■ What to do
When the word "append" appears in a line of the data below, list that line.
Materials provided Block Start
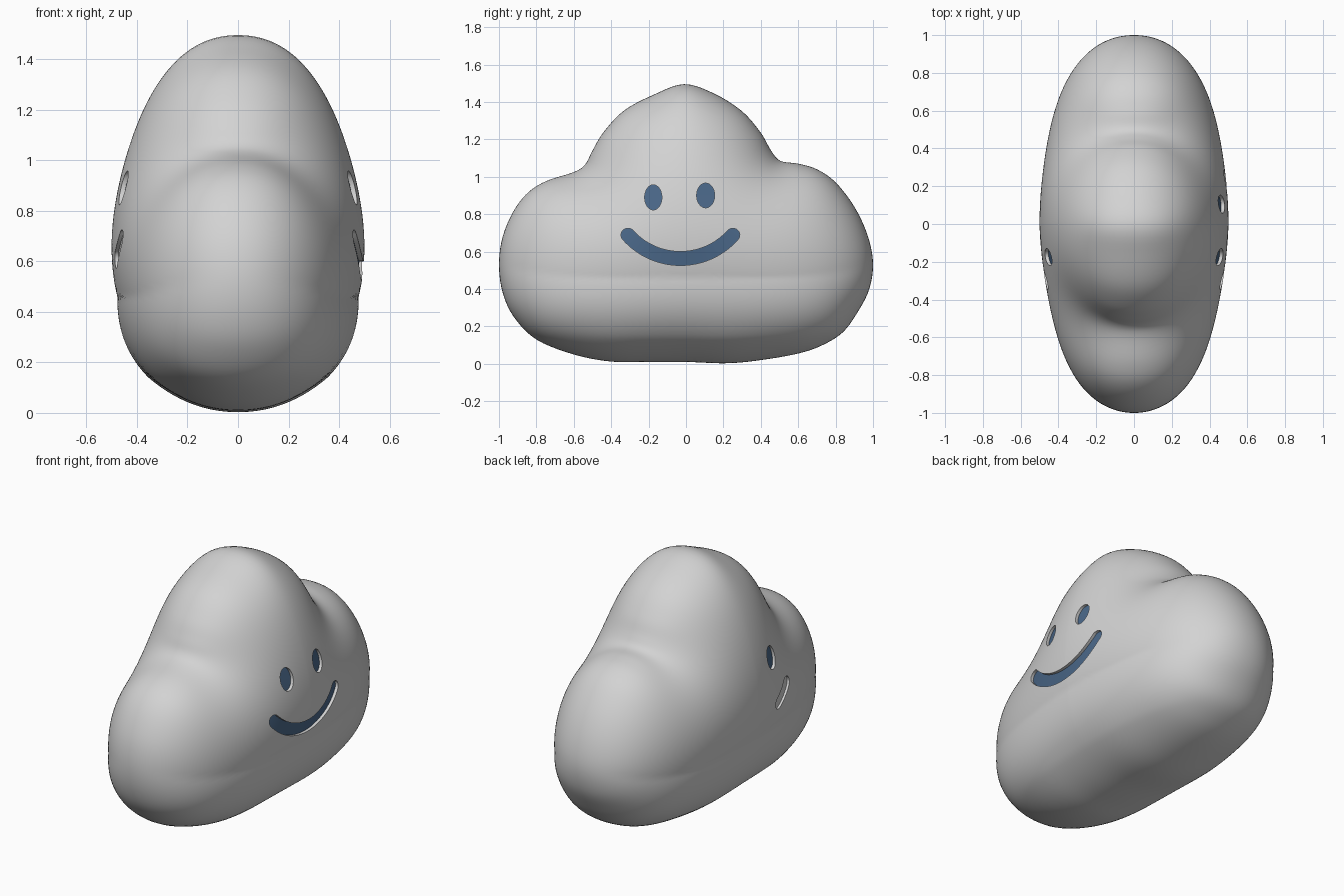
import bpy, bmesh, math

if "Cube" in bpy.data.objects:
    bpy.data.objects.remove(bpy.data.objects["Cube"])

def material(name, col):
    m = bpy.data.materials.new(name)
    m.diffuse_color = (*col, 1)
    m.use_nodes = True
    m.node_tree.nodes["Principled BSDF"].inputs["Base Color"].default_value = m.diffuse_color
    return m

GREY = material("soft grey", (0.65, 0.65, 0.65))
BLUE = material("slate blue", (0.068, 0.135, 0.245))

# cloud outline in the side plane (y, z)
KEYS = [(-.01, 1.495), (.15, 1.445), (.3, 1.35), (.4, 1.235), (.455, 1.14), (.505, 1.085), (.6, 1.07),
        (.7, 1.04), (.8, .97), (.9, .84), (.97, .69), (1, .54), (.98, .4), (.92, .28), (.84, .17),
        (.73, .1), (.6, .055), (.4, .02), (.22, .003), (0, .01), (-.2, .01), (-.4, .012), (-.6, .05),
        (-.8, .13), (-.92, .25), (-.98, .38), (-1, .53), (-.98, .68), (-.92, .82), (-.84, .92),
        (-.74, .98), (-.6, 1.025), (-.54, 1.065), (-.5, 1.14), (-.44, 1.24), (-.33, 1.355), (-.17, 1.44)]
CENTRE = (0, .57)

def spline(keys, sub):
    out, n = [], len(keys)
    for i in range(n):
        p = [keys[(i + k - 1) % n] for k in range(4)]
        for j in range(sub):
            t = j / sub
            out.append(tuple(.5 * (2 * b + (c - a) * t + (2 * a - 5 * b + 4 * c - d) * t * t
                                   + (3 * b - a - 3 * c + d) * t ** 3) for a, b, c, d in zip(*p)))
    return out

RIM = spline(KEYS, 5)
N = len(RIM)

def inflate(y, z):
    """Pillow thickness: exact sphere for a round outline, smooth bulges for lobes."""
    total = 0
    for i in range(N):
        ay, az = RIM[i][0] - y, RIM[i][1] - z
        by, bz = RIM[(i + 1) % N][0] - y, RIM[(i + 1) % N][1] - z
        cr, dt = ay * bz - az * by, ay * by + az * bz
        ln = math.hypot(by - ay, bz - az)
        total += ln / dt if abs(cr) < 1e-9 else ln * math.atan2(cr, dt) / cr
    return abs(1 / total) ** .48

SCALE = .5 / inflate(0, .68)

def thickness(y, z):
    seam = .14 + .08 * abs(y) ** 5          # crease where the base panel starts
    fuller = 1 + .18 * min(1, max(0, 1 - (z - seam) / .32))
    return SCALE * inflate(y, z) * fuller * (1 - .06 * max(0, -y))

# body: rings from the rim to the middle, on both sides
RINGS = 40
bm = bmesh.new()
rim = [bm.verts.new((0, y, z)) for y, z in RIM]
half = []
for k in range(1, RINGS):
    s = math.cos(k / RINGS * math.pi / 2)
    row = [(CENTRE[0] + s * (y - CENTRE[0]), CENTRE[1] + s * (z - CENTRE[1])) for y, z in RIM]
    half.append([(thickness(y, z), y, z) for y, z in row])
for side in (1, -1):
    prev = rim
    for row in half:
        ring = [bm.verts.new((side * x, y, z)) for x, y, z in row]
        for i in range(N):
            j = (i + 1) % N
            bm.faces.new((prev[i], prev[j], ring[j], ring[i]))
        prev = ring
    tip = bm.verts.new((side * thickness(*CENTRE), *CENTRE))
    for i in range(N):
        bm.faces.new((prev[i], prev[(i + 1) % N], tip))
bmesh.ops.recalc_face_normals(bm, faces=bm.faces)

def make_object(name, bm):
    me = bpy.data.meshes.new(name)
    bm.to_mesh(me)
    bm.free()
    me.materials.append(GREY)
    me.materials.append(BLUE)
    ob = bpy.data.objects.new(name, me)
    bpy.context.collection.objects.link(ob)
    return ob

body = make_object("cloud_body", bm)

# cutters: strips of paired points, floor follows the surface below it
def strip_cutter(name, pairs, side, depth, floor):
    bm = bmesh.new()
    rows = []
    for a, b in pairs:
        rows.append([bm.verts.new((side * x, *p)) for p, x in
                     ((a, thickness(*a) - depth), (b, thickness(*b) - depth), (b, .6), (a, .6))])
    for r, q in zip(rows, rows[1:]):
        for k in range(4):
            f = bm.faces.new((r[k], r[(k + 1) % 4], q[(k + 1) % 4], q[k]))
            f.material_index = floor if k == 0 else 0
    bm.faces.new(rows[0])
    bm.faces.new(rows[-1])
    bmesh.ops.recalc_face_normals(bm, faces=bm.faces)
    return make_object(name, bm)

def eye_pairs(y, z, ry, rz, n=20):
    angs = [math.pi * (i + .3) / (n + .6) for i in range(n + 1)]
    return [((y - ry * math.sin(a), z + rz * math.cos(a)),
             (y + ry * math.sin(a), z + rz * math.cos(a))) for a in angs]

def smile_pairs(a0, a1, r=.376, w=.037, n=40):
    cy, cz = -.03, .939
    pairs, cap = [], w / r
    for i in range(n + 1):
        t = (1 - math.cos(math.pi * (i + .4) / (n + .8))) / 2   # denser at the round ends
        a = a0 - cap + (a1 - a0 + 2 * cap) * t
        over = max(a0 - a, a - a1, 0) / cap
        h = w * math.sqrt(max(0.01, 1 - over * over))
        pairs.append(tuple((cy + q * math.sin(a), cz - q * math.cos(a)) for q in (r + h, r - h)))
    return pairs

cutters = [
    strip_cutter("eye_cutter", eye_pairs(-.175, .89, .046, .067), 1, .018, 1),
    strip_cutter("eye_cutter", eye_pairs(.105, .90, .048, .066), 1, .018, 1),
    strip_cutter("smile_cutter", smile_pairs(-.84, .84), 1, .018, 1),
    # far side: one open eye and the end of a smile
    strip_cutter("eye_cutter", eye_pairs(-.175, .89, .046, .067), -1, .018, 1),
    strip_cutter("smile_cutter", smile_pairs(-.84, -.5), -1, .014, 0),
]
bpy.context.view_layer.objects.active = body
body.select_set(True)
for c in cutters:
    c.hide_render = True
    mod = body.modifiers.new("cut", 'BOOLEAN')
    mod.operation = 'DIFFERENCE'
    mod.solver = 'EXACT'
    mod.object = c
    bpy.ops.object.modifier_apply(modifier=mod.name)
    bpy.data.objects.remove(c)
bpy.ops.object.shade_smooth_by_angle(angle=math.radians(35))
Materials provided Block End
■ Solution
            out.append(tuple(.5 * (2 * b + (c - a) * t + (2 * a - 5 * b + 4 * c - d) * t * t
    half.append([(thickness(y, z), y, z) for y, z in row])
    me.materials.append(GREY)
    me.materials.append(BLUE)
        rows.append([bm.verts.new((side * x, *p)) for p, x in
        pairs.append(tuple((cy + q * math.sin(a), cz - q * math.cos(a)) for q in (r + h, r - h)))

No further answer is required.